## Work order
Retype every record exactly. Skip the images.

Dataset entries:
=-=-=
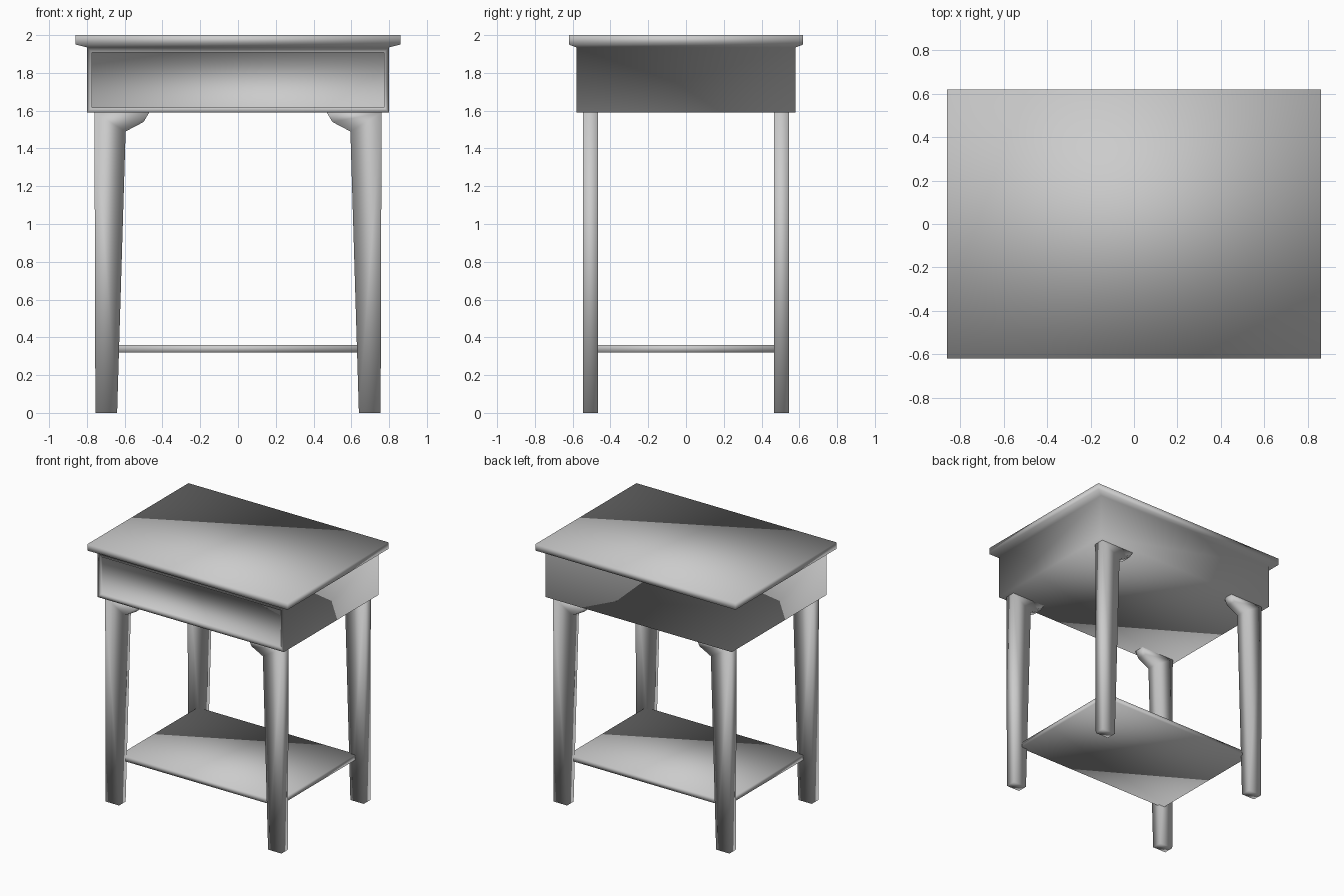
import bpy
import bmesh
from mathutils import Vector

cube = bpy.data.objects.get("Cube")
if cube:
    bpy.data.objects.remove(cube, do_unlink=True)

grey = bpy.data.materials.new("plain_grey")
grey.use_nodes = True
colour = (0.6, 0.6, 0.6, 1)
grey.diffuse_color = colour
grey.node_tree.nodes["Principled BSDF"].inputs["Base Color"].default_value = colour


def finish(bm, name):
    """Turn a bmesh into a smooth shaded object."""
    bmesh.ops.recalc_face_normals(bm, faces=bm.faces)
    mesh = bpy.data.meshes.new(name)
    bm.to_mesh(mesh)
    bm.free()
    mesh.materials.append(grey)
    mesh.shade_smooth()
    obj = bpy.data.objects.new(name, mesh)
    bpy.context.collection.objects.link(obj)
    return obj


def stacked_box(rings):
    """Join rectangles (half width, half depth, height) into a closed body."""
    bm = bmesh.new()
    loops = [[bm.verts.new((sx * w, sy * d, z))
              for sx, sy in ((-1, -1), (1, -1), (1, 1), (-1, 1))]
             for w, d, z in rings]
    for low, high in zip(loops, loops[1:]):
        for i in range(4):
            j = (i + 1) % 4
            bm.faces.new((low[i], low[j], high[j], high[i]))
    bm.faces.new(loops[0][::-1])
    bm.faces.new(loops[-1])
    bmesh.ops.recalc_face_normals(bm, faces=bm.faces)
    return bm


# Drawer case and overhanging top in one body
bm = stacked_box([(0.80, 0.58, 1.59), (0.80, 0.58, 1.935),
                  (0.86, 0.62, 1.95), (0.86, 0.62, 2.0)])

# Drawer front, recessed inside a narrow frame
front = min(bm.faces, key=lambda f: (round(f.normal.y, 3), f.calc_center_median().z))
bmesh.ops.inset_region(bm, faces=[front], thickness=0.037)
inner = bmesh.ops.inset_region(bm, faces=[front], thickness=0.001, depth=-0.02)
finish(bm, "case_and_top")

# Lower shelf
bm = stacked_box([(0.68, 0.48, 0.32), (0.68, 0.48, 0.36)])
finish(bm, "lower_shelf")

# Tapered legs with a corner bracket, mirrored to all corners
profile = [(0.755, 0), (0.76, 1.59), (0.47, 1.59), (0.50, 1.54),
           (0.595, 1.49), (0.64, 0)]
for side, sx in (("left", 1), ("right", -1)):
    for end, sy in (("front", -1), ("back", 1)):
        bm = bmesh.new()
        face = bm.faces.new([bm.verts.new((sx * x, sy * 0.465, z)) for x, z in profile])
        out = bmesh.ops.extrude_face_region(bm, geom=[face])
        verts = [v for v in out["geom"] if isinstance(v, bmesh.types.BMVert)]
        bmesh.ops.translate(bm, verts=verts, vec=Vector((0, sy * 0.08, 0)))
        finish(bm, f"{end}_{side}_leg")
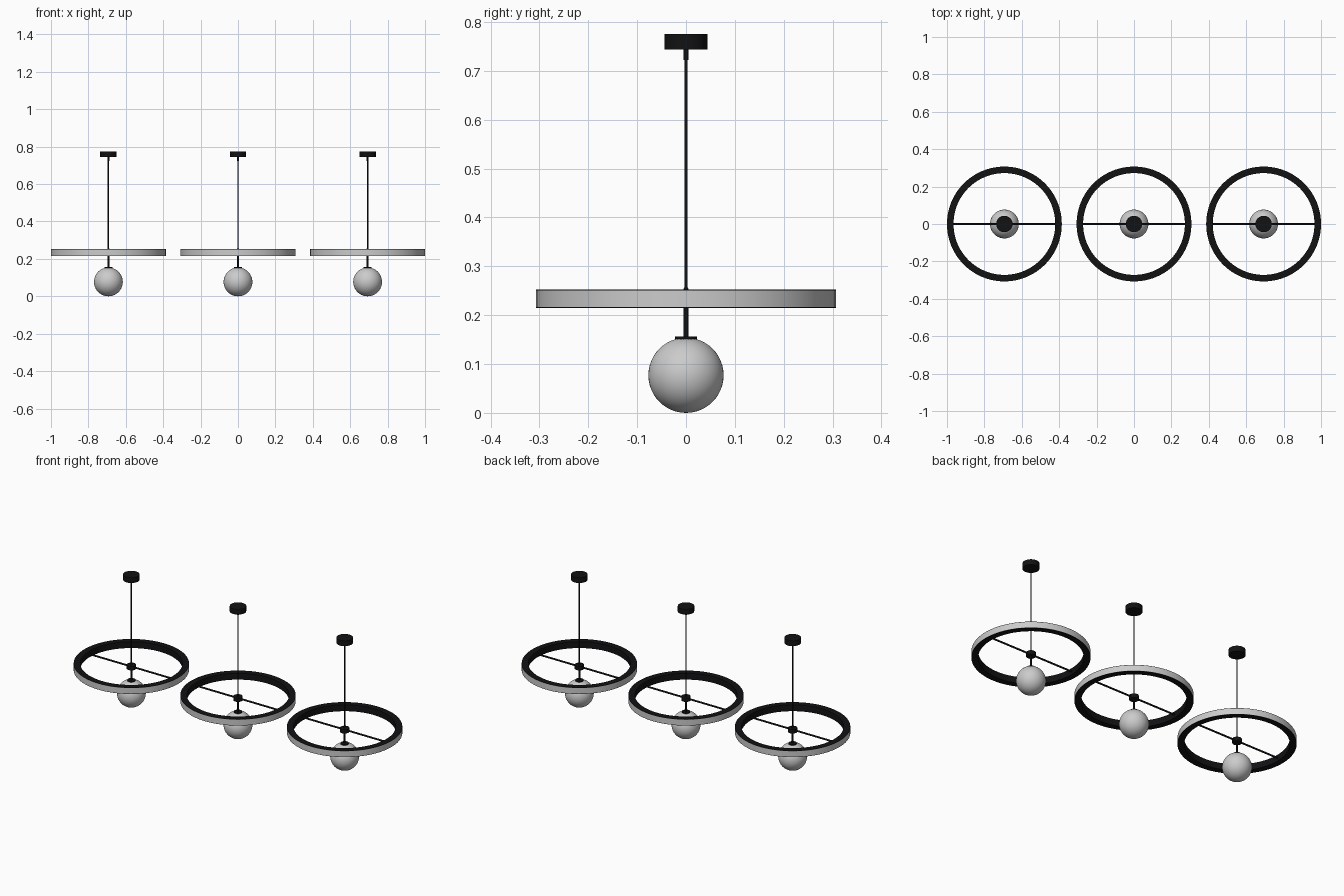
import bpy, bmesh, math

if "Cube" in bpy.data.objects:
    bpy.data.objects.remove(bpy.data.objects["Cube"])

SPACING = 0.693
RING_Z = 0.2335

black = bpy.data.materials.new("black_metal")
black.diffuse_color = (0.006, 0.006, 0.007, 1)
black.use_nodes = True
black.node_tree.nodes["Principled BSDF"].inputs["Base Color"].default_value = black.diffuse_color


def lathe(name, profile, x, mat=None, steps=64, closed=False):
    """Spin an (r, z) profile about the vertical axis."""
    bm = bmesh.new()
    vs = [bm.verts.new((r, 0, z)) for r, z in profile]
    edges = [bm.edges.new(p) for p in zip(vs, vs[1:])]
    if closed:
        edges.append(bm.edges.new((vs[-1], vs[0])))
    bmesh.ops.spin(bm, geom=vs + edges, cent=(0, 0, 0), axis=(0, 0, 1),
                   angle=math.tau, steps=steps)
    bmesh.ops.remove_doubles(bm, verts=bm.verts, dist=1e-5)
    bmesh.ops.recalc_face_normals(bm, faces=bm.faces)
    me = bpy.data.meshes.new(name)
    bm.to_mesh(me)
    bm.free()
    ob = bpy.data.objects.new(name, me)
    bpy.context.collection.objects.link(ob)
    ob.location.x = x
    finish(ob, name, mat)
    return ob


def finish(ob, name, mat):
    ob.name = name
    if mat:
        ob.data.materials.append(mat)
    bpy.ops.object.select_all(action='DESELECT')
    ob.select_set(True)
    bpy.context.view_layer.objects.active = ob
    bpy.ops.object.shade_smooth_by_angle(angle=math.radians(35))


def disc(name, r, z0, z1, x, steps=32):
    return lathe(name, [(0, z0), (r, z0), (r, z1), (0, z1)], x, black, steps)


for i, x in enumerate((-SPACING, 0, SPACING)):
    n = f"_{i + 1}"
    # ceiling canopy, cord grip and suspension rod
    disc("ceiling_canopy" + n, 0.044, 0.744, 0.775, x, 48)
    disc("cord_grip" + n, 0.0048, 0.722, 0.746, x, 16)
    disc("suspension_rod" + n, 0.0035, 0.24, 0.73, x, 16)

    # hub with small tapered collar on top
    lathe("hub" + n, [(0, 0.222), (0.025, 0.222), (0.025, 0.245), (0.0055, 0.245),
                      (0.005, 0.254), (0.0035, 0.257), (0, 0.257)], x, black, 32)

    # crossbar joining the hub to the ring
    bpy.ops.mesh.primitive_cylinder_add(vertices=16, radius=0.005, depth=0.55,
                                        location=(x, 0, RING_Z),
                                        rotation=(0, math.pi / 2, 0))
    finish(bpy.context.object, "crossbar" + n, black)

    # ring channel, open on its outer side
    lathe("ring_channel" + n, [(0.272, 0.215), (0.307, 0.215), (0.307, 0.2165),
                               (0.303, 0.2165), (0.303, 0.2505), (0.307, 0.2505),
                               (0.307, 0.252), (0.272, 0.252)], x, black, 96, True)
    # light diffuser band filling the channel
    lathe("ring_diffuser" + n, [(0.303, 0.2165), (0.307, 0.2165),
                                (0.307, 0.2505), (0.303, 0.2505)], x, None, 96, True)

    # lower stem, globe cap and globe
    disc("lower_stem" + n, 0.005, 0.15, 0.23, x, 16)
    disc("globe_cap" + n, 0.022, 0.149, 0.156, x)
    bpy.ops.mesh.primitive_uv_sphere_add(segments=48, ring_count=24, radius=0.077,
                                         location=(x, 0, 0.077))
    finish(bpy.context.object, "globe" + n, None)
=-=-=
## Answer box
import bpy
import bmesh
from mathutils import Vector

cube = bpy.data.objects.get("Cube")
if cube:
    bpy.data.objects.remove(cube, do_unlink=True)

grey = bpy.data.materials.new("plain_grey")
grey.use_nodes = True
colour = (0.6, 0.6, 0.6, 1)
grey.diffuse_color = colour
grey.node_tree.nodes["Principled BSDF"].inputs["Base Color"].default_value = colour


def finish(bm, name):
    """Turn a bmesh into a smooth shaded object."""
    bmesh.ops.recalc_face_normals(bm, faces=bm.faces)
    mesh = bpy.data.meshes.new(name)
    bm.to_mesh(mesh)
    bm.free()
    mesh.materials.append(grey)
    mesh.shade_smooth()
    obj = bpy.data.objects.new(name, mesh)
    bpy.context.collection.objects.link(obj)
    return obj


def stacked_box(rings):
    """Join rectangles (half width, half depth, height) into a closed body."""
    bm = bmesh.new()
    loops = [[bm.verts.new((sx * w, sy * d, z))
              for sx, sy in ((-1, -1), (1, -1), (1, 1), (-1, 1))]
             for w, d, z in rings]
    for low, high in zip(loops, loops[1:]):
        for i in range(4):
            j = (i + 1) % 4
            bm.faces.new((low[i], low[j], high[j], high[i]))
    bm.faces.new(loops[0][::-1])
    bm.faces.new(loops[-1])
    bmesh.ops.recalc_face_normals(bm, faces=bm.faces)
    return bm


# Drawer case and overhanging top in one body
bm = stacked_box([(0.80, 0.58, 1.59), (0.80, 0.58, 1.935),
                  (0.86, 0.62, 1.95), (0.86, 0.62, 2.0)])

# Drawer front, recessed inside a narrow frame
front = min(bm.faces, key=lambda f: (round(f.normal.y, 3), f.calc_center_median().z))
bmesh.ops.inset_region(bm, faces=[front], thickness=0.037)
inner = bmesh.ops.inset_region(bm, faces=[front], thickness=0.001, depth=-0.02)
finish(bm, "case_and_top")

# Lower shelf
bm = stacked_box([(0.68, 0.48, 0.32), (0.68, 0.48, 0.36)])
finish(bm, "lower_shelf")

# Tapered legs with a corner bracket, mirrored to all corners
profile = [(0.755, 0), (0.76, 1.59), (0.47, 1.59), (0.50, 1.54),
           (0.595, 1.49), (0.64, 0)]
for side, sx in (("left", 1), ("right", -1)):
    for end, sy in (("front", -1), ("back", 1)):
        bm = bmesh.new()
        face = bm.faces.new([bm.verts.new((sx * x, sy * 0.465, z)) for x, z in profile])
        out = bmesh.ops.extrude_face_region(bm, geom=[face])
        verts = [v for v in out["geom"] if isinstance(v, bmesh.types.BMVert)]
        bmesh.ops.translate(bm, verts=verts, vec=Vector((0, sy * 0.08, 0)))
        finish(bm, f"{end}_{side}_leg")
import bpy, bmesh, math

if "Cube" in bpy.data.objects:
    bpy.data.objects.remove(bpy.data.objects["Cube"])

SPACING = 0.693
RING_Z = 0.2335

black = bpy.data.materials.new("black_metal")
black.diffuse_color = (0.006, 0.006, 0.007, 1)
black.use_nodes = True
black.node_tree.nodes["Principled BSDF"].inputs["Base Color"].default_value = black.diffuse_color


def lathe(name, profile, x, mat=None, steps=64, closed=False):
    """Spin an (r, z) profile about the vertical axis."""
    bm = bmesh.new()
    vs = [bm.verts.new((r, 0, z)) for r, z in profile]
    edges = [bm.edges.new(p) for p in zip(vs, vs[1:])]
    if closed:
        edges.append(bm.edges.new((vs[-1], vs[0])))
    bmesh.ops.spin(bm, geom=vs + edges, cent=(0, 0, 0), axis=(0, 0, 1),
                   angle=math.tau, steps=steps)
    bmesh.ops.remove_doubles(bm, verts=bm.verts, dist=1e-5)
    bmesh.ops.recalc_face_normals(bm, faces=bm.faces)
    me = bpy.data.meshes.new(name)
    bm.to_mesh(me)
    bm.free()
    ob = bpy.data.objects.new(name, me)
    bpy.context.collection.objects.link(ob)
    ob.location.x = x
    finish(ob, name, mat)
    return ob


def finish(ob, name, mat):
    ob.name = name
    if mat:
        ob.data.materials.append(mat)
    bpy.ops.object.select_all(action='DESELECT')
    ob.select_set(True)
    bpy.context.view_layer.objects.active = ob
    bpy.ops.object.shade_smooth_by_angle(angle=math.radians(35))


def disc(name, r, z0, z1, x, steps=32):
    return lathe(name, [(0, z0), (r, z0), (r, z1), (0, z1)], x, black, steps)


for i, x in enumerate((-SPACING, 0, SPACING)):
    n = f"_{i + 1}"
    # ceiling canopy, cord grip and suspension rod
    disc("ceiling_canopy" + n, 0.044, 0.744, 0.775, x, 48)
    disc("cord_grip" + n, 0.0048, 0.722, 0.746, x, 16)
    disc("suspension_rod" + n, 0.0035, 0.24, 0.73, x, 16)

    # hub with small tapered collar on top
    lathe("hub" + n, [(0, 0.222), (0.025, 0.222), (0.025, 0.245), (0.0055, 0.245),
                      (0.005, 0.254), (0.0035, 0.257), (0, 0.257)], x, black, 32)

    # crossbar joining the hub to the ring
    bpy.ops.mesh.primitive_cylinder_add(vertices=16, radius=0.005, depth=0.55,
                                        location=(x, 0, RING_Z),
                                        rotation=(0, math.pi / 2, 0))
    finish(bpy.context.object, "crossbar" + n, black)

    # ring channel, open on its outer side
    lathe("ring_channel" + n, [(0.272, 0.215), (0.307, 0.215), (0.307, 0.2165),
                               (0.303, 0.2165), (0.303, 0.2505), (0.307, 0.2505),
                               (0.307, 0.252), (0.272, 0.252)], x, black, 96, True)
    # light diffuser band filling the channel
    lathe("ring_diffuser" + n, [(0.303, 0.2165), (0.307, 0.2165),
                                (0.307, 0.2505), (0.303, 0.2505)], x, None, 96, True)

    # lower stem, globe cap and globe
    disc("lower_stem" + n, 0.005, 0.15, 0.23, x, 16)
    disc("globe_cap" + n, 0.022, 0.149, 0.156, x)
    bpy.ops.mesh.primitive_uv_sphere_add(segments=48, ring_count=24, radius=0.077,
                                         location=(x, 0, 0.077))
    finish(bpy.context.object, "globe" + n, None)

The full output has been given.